** Opening Supplied records block **

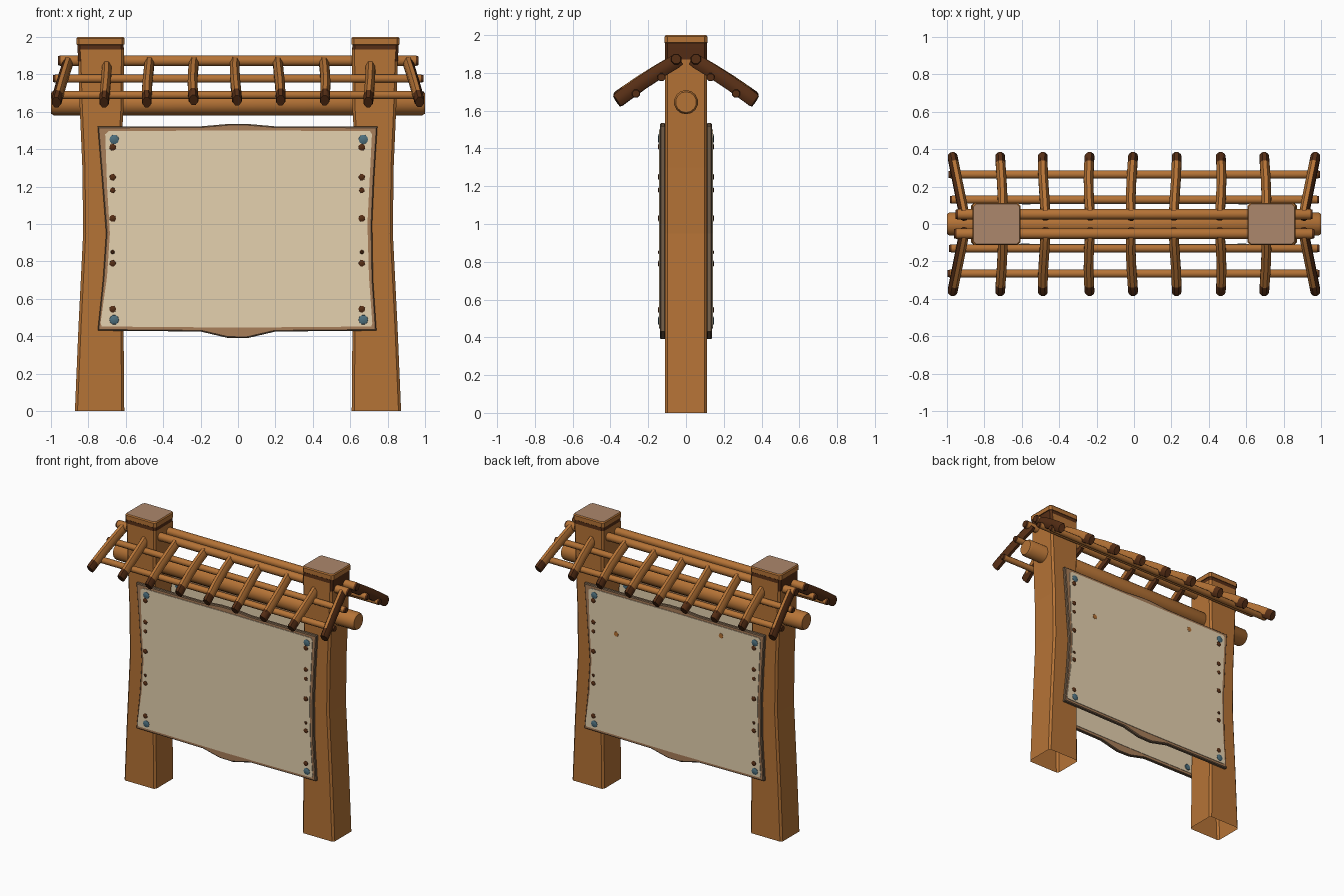
import bpy, bmesh, math, random
from mathutils import Vector

if "Cube" in bpy.data.objects:
    bpy.data.objects.remove(bpy.data.objects["Cube"])

random.seed(4)


def mat(name, r, g, b):
    m = bpy.data.materials.new(name)
    lin = [(c / 255 / 12.92) if c < 11 else ((c / 255 + 0.055) / 1.055) ** 2.4 for c in (r, g, b)]
    m.diffuse_color = (*lin, 1)
    m.use_nodes = True
    m.node_tree.nodes["Principled BSDF"].inputs["Base Color"].default_value = m.diffuse_color
    return m


WOOD = mat("warm wood", 181, 115, 54)
DARK = mat("dark brown wood", 86, 46, 21)
CAP = mat("worn post top", 172, 135, 108)
FRAME = mat("board brown", 168, 126, 90)
EDGE = mat("board edge", 116, 94, 72)
PAPER = mat("parchment", 229, 209, 175)
STEEL = mat("blue steel", 78, 112, 126)


def loft(name, rings, mats, rule=None, smooth=None, caps=(True, True)):
    """Skin closed rings of equal length; rule(segment, normal) gives the material."""
    bm = bmesh.new()
    vs = [[bm.verts.new(p) for p in ring] for ring in rings]
    n = len(vs[0])
    seg = {}
    for i in range(len(vs) - 1):
        for j in range(n):
            f = bm.faces.new((vs[i][j], vs[i][(j + 1) % n], vs[i + 1][(j + 1) % n], vs[i + 1][j]))
            seg[f] = i
    if caps[0]:
        seg[bm.faces.new(vs[0][::-1])] = -1
    if caps[1]:
        seg[bm.faces.new(vs[-1])] = len(vs) - 1
    bmesh.ops.recalc_face_normals(bm, faces=bm.faces[:])
    if rule:
        for f, i in seg.items():
            f.material_index = rule(i, f.normal)
    me = bpy.data.meshes.new(name)
    bm.to_mesh(me)
    bm.free()
    for m in mats:
        me.materials.append(m)
    ob = bpy.data.objects.new(name, me)
    bpy.context.collection.objects.link(ob)
    if smooth:
        bpy.ops.object.select_all(action='DESELECT')
        ob.select_set(True)
        bpy.context.view_layer.objects.active = ob
        bpy.ops.object.shade_smooth_by_angle(angle=math.radians(smooth))
    return ob


def tube(name, path, rx, rz, mats, rule=None, sides=8):
    """Oval tube along a path; rx is the half width sideways, rz the half depth."""
    path = [Vector(p) for p in path]
    t = (path[-1] - path[0]).normalized()
    ref = Vector((0, 1, 0)) if abs(t.x) > 0.8 else Vector((1, 0, 0))
    up = t.cross(ref).normalized()
    side = up.cross(t).normalized()
    rings = []
    for k, p in enumerate(path):
        s = 0.86 if k in (0, len(path) - 1) else 1
        rings.append([p + side * rx * s * math.cos(a) + up * rz * s * math.sin(a)
                      for a in (2 * math.pi * (j + 0.5) / sides for j in range(sides))])
    return loft(name, rings, mats, rule, smooth=50)


# Posts: waisted, chamfered, open underneath, with a dark groove below the cap
POST = [  # z, outer x, inner x, half depth
    (0, .872, .608, .112), (.45, .853, .612, .112), (.95, .828, .63, .112), (1.3, .832, .63, .112),
    (1.62, .846, .612, .112), (1.87, .854, .61, .112), (1.932, .858, .61, .112),
    (1.958, .859, .612, .111), (1.96, .864, .607, .113), (1.992, .864, .607, .113), (2.0, .858, .613, .107)]


def post_ring(z, xo, xi, d, s, c=.014):
    pts = [(xi + c, -d), (xo - c, -d), (xo, -d + c), (xo, d - c),
           (xo - c, d), (xi + c, d), (xi, d - c), (xi, -d + c)]
    return [(s * x, y, z) for x, y in pts]


for s, label in ((-1, "left"), (1, "right")):
    def post_rule(i, n, s=s):
        if i == len(POST) - 1:
            return 2
        return 1 if i in (6, 7) or (i == 5 and n.x * s > .7) else 0
    loft(label + "_post", [post_ring(*p, s) for p in POST], [WOOD, DARK, CAP], post_rule, caps=(False, True))

# Main beam through both posts
tube("main_beam", [(-1, 0, 1.645), (-.985, 0, 1.645), (.985, 0, 1.645), (1, 0, 1.645)], .064, .064, [WOOD], sides=14)

# Roof poles running lengthwise under the rafters, with dark ends
for s, label in ((-1, "front"), (1, "back")):
    for k, (y, z, r, half) in enumerate(((.052, 1.873, .03, .965), (.13, 1.777, .023, .993), (.265, 1.69, .023, .997))):
        a, b = -half + random.uniform(0, .012), half - random.uniform(0, .012)
        tube(f"{label}_roof_pole_{k + 1}", [(a, s * y, z), (a + .012, s * y, z), (b - .012, s * y, z), (b, s * y, z)],
             r, r, [WOOD, DARK], lambda i, n: 0 if i == 1 else 1)

# Rafters: slightly bent sticks with dark tips and undersides
RAFTERS = [-.95, -.71, -.48, -.235, -.01, .22, .46, .70, .95]
for s, label in ((-1, "front"), (1, "back")):
    for k, x in enumerate(RAFTERS):
        end = abs(x) > .9
        sx = math.copysign(1, x) if end else 0
        drop = random.uniform(-.008, .008)
        path = []
        for u in (0, .06, .3, .6, .86, .97, 1):
            y = .035 + .332 * u
            z = 1.872 - .217 * u + .008 * math.sin(math.pi * u) + drop * u
            px = x + sx * (-.045 + .067 * u) + (0 if end else .008 * math.sin(3 * u + k))
            path.append((px, s * y, z))

        def rafter_rule(i, n, sx=sx):
            if i <= 0 or i >= 4 or n.z < -.4:
                return 1
            return 1 if sx and n.x * sx > .75 else 0
        tube(f"{label}_rafter_{k + 1}", path, .028, .04, [WOOD, DARK], rafter_rule)

# Notice boards on both faces; the back one is the front one turned half round
BOARD = [(-.75, .43), (-.2, .425), (-.06, .392), (.05, .39), (.2, .425), (.74, .43), (.722, .7), (.717, 1.0),
         (.728, 1.25), (.745, 1.52), (.2, 1.522), (.05, 1.535), (-.05, 1.535), (-.2, 1.522), (-.75, 1.52),
         (-.728, 1.25), (-.705, .95), (-.722, .7)]
SHEET = [(-.728, .452), (0, .446), (.712, .452), (.718, .47), (.7, .72), (.692, 1.0), (.702, 1.2), (.716, 1.48),
         (.705, 1.497), (0, 1.5), (-.69, 1.497), (-.71, 1.48), (-.7, 1.2), (-.685, .95), (-.7, .72), (-.735, .47)]
NAILS = [(1.41, .02), (1.25, .019), (1.18, .016), (1.03, .02), (.85, .012), (.79, .019), (.545, .02)]


def slab(name, pts, layers, turn, mats, rule=None):
    rings = []
    for depth, shrink in layers:
        rings.append([(-turn * (x - math.copysign(min(shrink, abs(x)), x)), turn * depth,
                       z + (shrink if z < .98 else -shrink)) for x, z in pts])
    loft(name, rings, mats, rule)


def stud(name, x, z, r, turn, m, profile=((.132, 1), (.144, .9), (.149, .45))):
    rings = [[(-turn * (x + r * q * math.cos(a)), turn * d, z + r * q * math.sin(a))
              for a in (math.pi * j / 5 for j in range(10))] for d, q in profile]
    loft(name, rings, [m], smooth=40)


for turn, label in ((-1, "front"), (1, "back")):
    slab(label + "_board", BOARD, ((.11, .004), (.115, 0), (.132, 0), (.138, .006)), turn, [EDGE, FRAME],
         lambda i, n: 1 if abs(n.y) > .9 else 0)
    slab(label + "_parchment", SHEET, ((.134, 0), (.142, 0)), turn, [PAPER])
    # Sheet and studs showing on the inner side of the board
    slab(label + "_inner_parchment", SHEET, ((.107, 0), (.111, 0)), turn, [PAPER])
    for side, x in (("left", -.67), ("right", .662)):
        for k, (z, r) in enumerate(NAILS):
            stud(f"{label}_{side}_nail_{k + 1}", x, z, r, turn, DARK)
        for k, z in enumerate((.488, 1.452)):
            stud(f"{label}_{side}_steel_stud_{k + 1}", x + .008, z, .028, turn, STEEL)
            stud(f"{label}_{side}_inner_stud_{k + 1}", x * .87, z, .026, turn, STEEL, ((.109, 1), (.103, .8)))

# Two worn spots on the back sheet
for k, (x, z) in enumerate(((-.48, 1.21), (.39, 1.43))):
    stud(f"back_worn_spot_{k + 1}", x, z, .02, 1, WOOD, ((.14, 1), (.1435, .9)))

** Closing Supplied records block **

Leave out the pictures and restate, word for word, the lines from the top of the data through the line containing "86, 46, 21)", both included.

▶ [Completed exercise]:
import bpy, bmesh, math, random
from mathutils import Vector

if "Cube" in bpy.data.objects:
    bpy.data.objects.remove(bpy.data.objects["Cube"])

random.seed(4)


def mat(name, r, g, b):
    m = bpy.data.materials.new(name)
    lin = [(c / 255 / 12.92) if c < 11 else ((c / 255 + 0.055) / 1.055) ** 2.4 for c in (r, g, b)]
    m.diffuse_color = (*lin, 1)
    m.use_nodes = True
    m.node_tree.nodes["Principled BSDF"].inputs["Base Color"].default_value = m.diffuse_color
    return m


WOOD = mat("warm wood", 181, 115, 54)
DARK = mat("dark brown wood", 86, 46, 21)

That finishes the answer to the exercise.